Guaido won diplomatic backing from the United States, Canada and right-leaning Latin American governments on Wednesday after declaring himself leader before ebullient supporters who thronged the streets of Caracas in hopes of change.
The European Union said the democratic will of Venezuelans “cannot be ignored” and called for the “civil rights, freedom and safety” of Guaido to be respected, but stopped short of recognizing him as leader.
The 35-year-old industrial engineer, catapulted almost overnight to national leader, has promised free and fair elections, a transition government to revive the hyperinflation-riddled economy and an amnesty for military officers if they help push Maduro from power.
He faces the daunting task of pushing forward the transition plan without control over crucial state institutions and armed forces that have disavowed him.
Military commanders, including Defense Minister Vladimir Padrino, have so far promised to stick with socialist Maduro.
Russia, which has invested heavily in Venezuela’s oil industry and provided support to its armed forces, warned Washington against military intervention and said it would protect the country’s sovereignty.
Deputy Foreign Minister Sergei Ryabkov told Russian journal International Affairs that Moscow would defend the principle of non-interference in Venezuela’s affairs. He did not mention Maduro by name, but made clear Moscow backed his government.
Turkey took a similar line, with President Tayyip Erdogan calling Maduro to offer support.
Among investors holding defaulted debt issued by the government and state-run oil company PDVSA, the political developments fueled hopes that a resolution of the crisis might be coming closer.

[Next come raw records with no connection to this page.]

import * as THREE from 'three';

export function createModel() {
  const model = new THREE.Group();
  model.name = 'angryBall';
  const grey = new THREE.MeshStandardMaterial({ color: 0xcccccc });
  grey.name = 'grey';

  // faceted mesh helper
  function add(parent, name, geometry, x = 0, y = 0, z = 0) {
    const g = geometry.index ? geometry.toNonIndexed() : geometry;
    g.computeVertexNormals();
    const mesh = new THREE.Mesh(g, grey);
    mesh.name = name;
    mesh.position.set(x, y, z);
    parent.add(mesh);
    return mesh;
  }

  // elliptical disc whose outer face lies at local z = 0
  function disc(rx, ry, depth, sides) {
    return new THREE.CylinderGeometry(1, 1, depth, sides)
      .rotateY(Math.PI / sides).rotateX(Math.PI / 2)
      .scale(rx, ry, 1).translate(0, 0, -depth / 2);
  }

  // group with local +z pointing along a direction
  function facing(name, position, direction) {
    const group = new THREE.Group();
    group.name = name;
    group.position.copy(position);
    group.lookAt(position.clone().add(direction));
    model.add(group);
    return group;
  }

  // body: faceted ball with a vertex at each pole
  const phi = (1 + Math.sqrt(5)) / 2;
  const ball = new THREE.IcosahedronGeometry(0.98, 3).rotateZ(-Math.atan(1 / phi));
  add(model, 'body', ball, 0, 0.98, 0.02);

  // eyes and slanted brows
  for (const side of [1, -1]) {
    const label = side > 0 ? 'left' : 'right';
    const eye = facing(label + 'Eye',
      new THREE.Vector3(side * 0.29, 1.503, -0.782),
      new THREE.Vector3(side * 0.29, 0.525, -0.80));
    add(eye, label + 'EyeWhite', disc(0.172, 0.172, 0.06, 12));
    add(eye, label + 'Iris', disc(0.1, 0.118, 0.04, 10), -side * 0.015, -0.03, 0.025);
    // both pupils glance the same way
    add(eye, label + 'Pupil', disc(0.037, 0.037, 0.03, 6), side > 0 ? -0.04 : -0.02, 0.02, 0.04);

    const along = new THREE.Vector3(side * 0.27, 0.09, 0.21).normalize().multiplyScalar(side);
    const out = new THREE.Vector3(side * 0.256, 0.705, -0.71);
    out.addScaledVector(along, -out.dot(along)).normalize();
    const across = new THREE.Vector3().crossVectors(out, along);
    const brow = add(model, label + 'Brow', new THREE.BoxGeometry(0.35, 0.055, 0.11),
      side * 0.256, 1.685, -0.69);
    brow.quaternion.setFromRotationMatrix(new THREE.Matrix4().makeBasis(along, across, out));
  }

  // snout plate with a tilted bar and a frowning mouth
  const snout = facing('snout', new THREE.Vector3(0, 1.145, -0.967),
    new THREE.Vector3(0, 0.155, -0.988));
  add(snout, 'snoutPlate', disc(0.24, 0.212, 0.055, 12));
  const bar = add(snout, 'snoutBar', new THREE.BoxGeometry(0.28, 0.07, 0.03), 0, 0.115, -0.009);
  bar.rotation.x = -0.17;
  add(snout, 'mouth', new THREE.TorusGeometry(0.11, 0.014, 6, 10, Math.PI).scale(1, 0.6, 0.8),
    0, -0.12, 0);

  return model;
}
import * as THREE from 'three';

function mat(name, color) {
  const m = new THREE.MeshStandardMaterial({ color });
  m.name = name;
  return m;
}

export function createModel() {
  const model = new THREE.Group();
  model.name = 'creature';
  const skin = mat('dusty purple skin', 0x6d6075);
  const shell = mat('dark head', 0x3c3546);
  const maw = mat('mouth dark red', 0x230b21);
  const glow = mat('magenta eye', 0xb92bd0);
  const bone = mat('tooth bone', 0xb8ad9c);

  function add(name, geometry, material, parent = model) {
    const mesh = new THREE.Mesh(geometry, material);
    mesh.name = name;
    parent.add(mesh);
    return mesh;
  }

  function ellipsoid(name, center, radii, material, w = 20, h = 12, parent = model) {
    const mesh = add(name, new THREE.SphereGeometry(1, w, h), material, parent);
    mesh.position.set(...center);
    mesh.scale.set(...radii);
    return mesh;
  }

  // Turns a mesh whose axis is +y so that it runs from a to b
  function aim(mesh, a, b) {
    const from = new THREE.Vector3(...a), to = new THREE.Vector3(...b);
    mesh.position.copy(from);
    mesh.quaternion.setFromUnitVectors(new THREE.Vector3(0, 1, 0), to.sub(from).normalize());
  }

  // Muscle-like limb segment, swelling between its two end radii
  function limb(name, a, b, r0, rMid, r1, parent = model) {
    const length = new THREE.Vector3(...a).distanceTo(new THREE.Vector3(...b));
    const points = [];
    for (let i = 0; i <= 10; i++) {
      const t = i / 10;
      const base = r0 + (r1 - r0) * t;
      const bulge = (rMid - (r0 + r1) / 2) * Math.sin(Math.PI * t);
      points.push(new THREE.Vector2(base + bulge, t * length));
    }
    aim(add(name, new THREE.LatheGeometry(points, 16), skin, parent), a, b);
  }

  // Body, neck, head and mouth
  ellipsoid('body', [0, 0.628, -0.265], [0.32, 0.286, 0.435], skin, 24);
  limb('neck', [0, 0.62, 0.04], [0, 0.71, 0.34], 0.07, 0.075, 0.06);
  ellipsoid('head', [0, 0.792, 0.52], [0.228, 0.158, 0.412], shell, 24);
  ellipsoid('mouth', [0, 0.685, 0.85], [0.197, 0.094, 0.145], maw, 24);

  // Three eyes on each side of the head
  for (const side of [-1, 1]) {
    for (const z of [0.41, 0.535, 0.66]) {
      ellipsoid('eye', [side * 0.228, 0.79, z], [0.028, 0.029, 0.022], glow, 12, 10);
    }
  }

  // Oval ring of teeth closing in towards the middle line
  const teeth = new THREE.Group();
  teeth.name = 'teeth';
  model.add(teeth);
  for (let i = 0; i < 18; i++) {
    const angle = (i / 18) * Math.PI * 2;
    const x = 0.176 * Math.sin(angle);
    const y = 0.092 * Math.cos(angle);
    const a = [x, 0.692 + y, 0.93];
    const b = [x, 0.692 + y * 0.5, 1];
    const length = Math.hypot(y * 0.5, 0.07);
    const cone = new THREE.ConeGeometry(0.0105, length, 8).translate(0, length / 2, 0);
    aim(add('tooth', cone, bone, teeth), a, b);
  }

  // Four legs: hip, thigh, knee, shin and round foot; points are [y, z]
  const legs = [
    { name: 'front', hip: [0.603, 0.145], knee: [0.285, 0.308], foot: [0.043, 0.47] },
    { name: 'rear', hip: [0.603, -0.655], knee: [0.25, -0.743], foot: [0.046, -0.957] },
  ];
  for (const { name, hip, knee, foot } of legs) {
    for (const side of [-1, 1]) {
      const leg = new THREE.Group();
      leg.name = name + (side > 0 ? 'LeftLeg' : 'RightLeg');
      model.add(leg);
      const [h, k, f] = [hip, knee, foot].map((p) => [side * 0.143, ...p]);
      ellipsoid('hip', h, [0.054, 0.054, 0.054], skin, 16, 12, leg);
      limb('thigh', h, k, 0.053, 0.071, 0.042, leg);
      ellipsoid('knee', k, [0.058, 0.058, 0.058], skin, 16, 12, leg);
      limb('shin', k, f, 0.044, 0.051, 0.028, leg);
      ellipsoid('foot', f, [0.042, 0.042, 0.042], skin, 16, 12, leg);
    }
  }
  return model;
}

Sovereign dollar and PDVSA PDVSA.UL bonds extended gains early on Thursday, having surged the previous day after Washington backed Guaido.
‘THE RIGHT TO CHOOSE’
Many opposition sympathizers are concerned Guaido could be arrested like other political activists, including his mentor Leopoldo Lopez, who remains under house arrest for his involvement in street protests in 2014.
“While it’s true that Guaido has been recognized internationally, the real power of the state is still in the hands of Nicolas Maduro,” said Ronal Rodriguez, a political science professor who focuses on Venezuela at Rosario University in Bogota.
With the country’s economy falling apart and annual inflation approaching 2 million percent, Maduro has relied extensively on the military to maintain power.
Foreign backing could allow Guaido to raise funds abroad to obtain food and medicine for a population struggling under economic crisis, Rodriguez said, but he would face challenges in getting goods through ports controlled by Maduro allies.
Guaido on Wednesday promised that humanitarian aid would be distributed with the oversight of congress.
He did not announce activities for the coming days.
Referring to Wednesday’s anti-government protests, the EU said Venezuela’s people had “massively called for democracy and the possibility to freely determine their own destiny. These voices cannot be ignored.
“The Venezuelan people have the right to peacefully demonstrate, to freely choose its leaders and decide its future,” the 28-nation bloc said in a statement.
The EU has imposed sanctions on Venezuela and boycotted Maduro’s swearing-in for a second term this month following a widely-boycotted election last year that many foreign governments called a sham.
It aims to set up an international contact group with South American nations in February to seek talks between Maduro and the opposition, which diplomats said would need to include Guaido.
European Council President Donald Tusk, who coordinates EU governments from Brussels, took to Twitter to call on “all of Europe to unite in support of democratic forces” in Venezuela.
Additional reporting by Robin Emmott in Brussels, Karin Strohecker in London and Maria Kiselyova in Moscow; Editing by Rosalba O’Brien and John Stonestreet